So I picked my daughter up and told her, "I know you're scared, but you're going to kill the ant."
She shrieked and clawed at me and tried to get away but I held her fast--gently but firmly. She hovered over the poor, clumsy carpenter ant, writhing in fear.
I had to shout at the top of my voice to be heard over her: "it can't hurt you. It's not the kind that bite. Kill it. Kill the ant. I won't let you be afraid of it. KILL IT. KILL THE ANT. KILL IT. KILL IT. KILL. IT."
This went on for a while, 10 minutes, Caleb came home with pizza for dinner, he let it get cold while he and the boys huddled in the family room, listening to us. Finally, Josie stomped hard and fast and smushed it. Then she melted into me, she thought she was done. I told her to pick it up and throw it away. She balked, so I made her sit there and stare at it until she was ready to throw it away. She howled, but her heart wasn't in it. She was no longer terrified, she was simply unsure of her own resolve.
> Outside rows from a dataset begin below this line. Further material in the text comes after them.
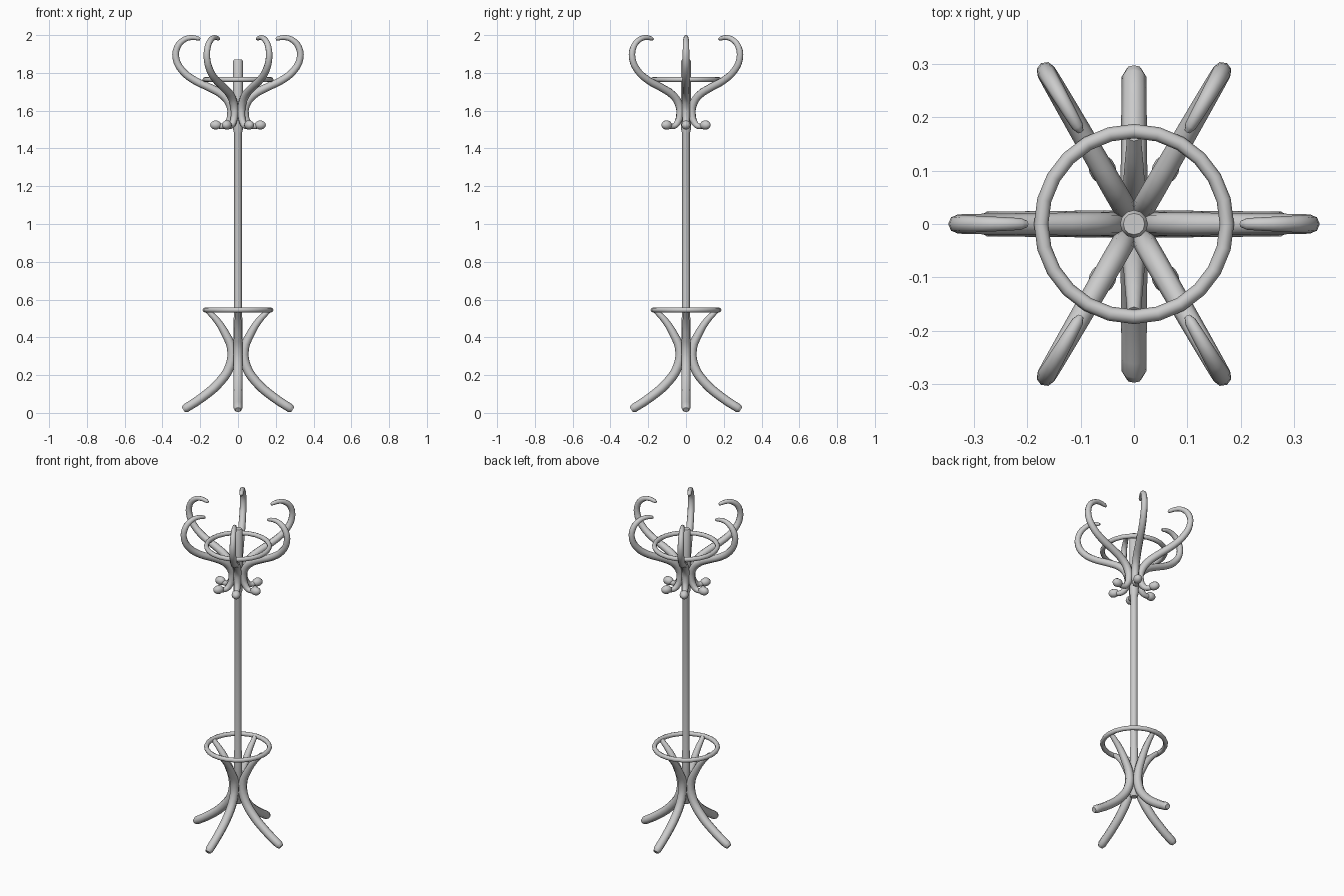
import bpy, math

if "Cube" in bpy.data.objects:
    bpy.data.objects.remove(bpy.data.objects["Cube"])


def sweep(name, points, angle):
    """Tapered round rod through (radius from axis, height, thickness) points."""
    cu = bpy.data.curves.new(name, 'CURVE')
    cu.dimensions = '3D'
    cu.bevel_depth = 1.0
    cu.bevel_resolution = 2
    cu.resolution_u = 3
    cu.use_fill_caps = True
    sp = cu.splines.new('BEZIER')
    sp.bezier_points.add(len(points) - 1)
    for bp, (r, z, t) in zip(sp.bezier_points, points):
        bp.co = (r, 0, z)
        bp.radius = t
        bp.handle_left_type = bp.handle_right_type = 'AUTO'
    ob = bpy.data.objects.new(name, cu)
    bpy.context.collection.objects.link(ob)
    ob.rotation_euler.z = angle
    bpy.ops.object.select_all(action='DESELECT')
    ob.select_set(True)
    bpy.context.view_layer.objects.active = ob
    bpy.ops.object.convert(target='MESH')
    bpy.ops.object.shade_smooth_by_angle(angle=math.radians(50))
    return bpy.context.object


def ring(name, z):
    bpy.ops.mesh.primitive_torus_add(major_radius=0.174, minor_radius=0.0135,
                                     major_segments=24, minor_segments=8,
                                     location=(0, 0, z))
    bpy.context.object.name = name
    bpy.ops.object.shade_smooth_by_angle(angle=math.radians(50))


def lathe(name, profile, sides=12):
    """Solid turned about the z axis from (radius, height) points."""
    verts = [(r * math.cos(2 * math.pi * i / sides), r * math.sin(2 * math.pi * i / sides), z)
             for r, z in profile for i in range(sides)]
    faces = [(k * sides + i, k * sides + (i + 1) % sides,
              (k + 1) * sides + (i + 1) % sides, (k + 1) * sides + i)
             for k in range(len(profile) - 1) for i in range(sides)]
    faces.append(tuple(reversed(range(sides))))
    faces.append(tuple(range((len(profile) - 1) * sides, len(profile) * sides)))
    me = bpy.data.meshes.new(name)
    me.from_pydata(verts, [], faces)
    ob = bpy.data.objects.new(name, me)
    bpy.context.collection.objects.link(ob)
    bpy.context.view_layer.objects.active = ob
    ob.select_set(True)
    bpy.ops.object.shade_smooth_by_angle(angle=math.radians(40))


# central pole, thicker where the hooks and legs attach
lathe("pole", [(0.018, 0.205), (0.023, 0.212), (0.023, 0.5), (0.020, 0.53),
               (0.020, 1.48), (0.026, 1.50), (0.026, 1.862), (0.020, 1.872)])

# hoops
ring("umbrella_ring", 0.545)
ring("hook_ring", 1.765)

# four bent legs
leg = [(0.165, 0.545, 0.013), (0.108, 0.485, 0.018), (0.062, 0.41, 0.022),
       (0.034, 0.34, 0.024), (0.042, 0.25, 0.025), (0.095, 0.165, 0.025),
       (0.195, 0.078, 0.024), (0.276, 0.025, 0.023), (0.289, 0.016, 0.015)]
for i in range(4):
    sweep(f"leg_{i + 1}", leg, i * math.pi / 2)

# six S-shaped hooks with a knob at the lower end
hook = [(0.115, 1.525, 0.015), (0.078, 1.517, 0.015), (0.053, 1.535, 0.018),
        (0.036, 1.585, 0.021), (0.044, 1.635, 0.022), (0.080, 1.682, 0.022),
        (0.150, 1.722, 0.021), (0.235, 1.763, 0.020), (0.298, 1.815, 0.019),
        (0.328, 1.875, 0.018), (0.322, 1.935, 0.017), (0.285, 1.976, 0.015),
        (0.245, 1.987, 0.013), (0.212, 1.982, 0.011), (0.200, 1.978, 0.006)]
for i in range(6):
    a = i * math.pi / 3
    sweep(f"hook_{i + 1}", hook, a)
    bpy.ops.mesh.primitive_uv_sphere_add(segments=10, ring_count=7, radius=0.025,
                                         location=(0.118 * math.cos(a), 0.118 * math.sin(a), 1.524),
                                         rotation=(0, math.pi / 2, a))
    knob = bpy.context.object
    knob.name = f"hook_knob_{i + 1}"
    knob.scale.z = 1.2
    bpy.ops.object.shade_smooth_by_angle(angle=math.radians(60))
Sometimes at night, I wake up in a sweaty panic for no good reason. There are a hundred fears and anxieties that know better than to show themselves in the daylight; They know what they are, whisps, small nothings, just uncanny shadows made by a curtain waving in the dark. But at night, they seem monstrously large, looming, and unassailable. I pray really loudly then. I scream and writhe inside, trying to cast these ant-demons out. I'm so loud I can't hear God shouting at me: KILL IT. KILL THE ANT. KILL. IT. KILL IT. THROW IT OUT.
After a few moments, Jo got bored, she got a tissue, squashed the ant one more time, just to be sure, and tossed it in the trashcan with forced nonchalance. She took off her shoes, walked out to her father, and calmly informed him, "I'm a brave, strong girl. I killed the ant. I. KILLED. IT."
Caleb said simply, "Yeah, I heard."
Seasons in life change all the time, with each new growth and push forward, there are hundreds of ants that wake up. There's only one thing to do with fear--face it. Kill the ones that can be killed, kill them and toss them. For the ones that can't, hold your ground. You can only serve one master: fear or love. Choose love and proceed on and out toward the sunlight and daffodils and swingset and your best friend who lives next door and is just waiting for you to come out and play.
It's okay if it gets loud for a while when you get down to do your dirty work, it's okay if you cry, it's okay if it takes a while, just get it done--be a brave, strong girl and kill it, because everything else is waking up, after the fear comes the freedom, you don't want to miss the wonder.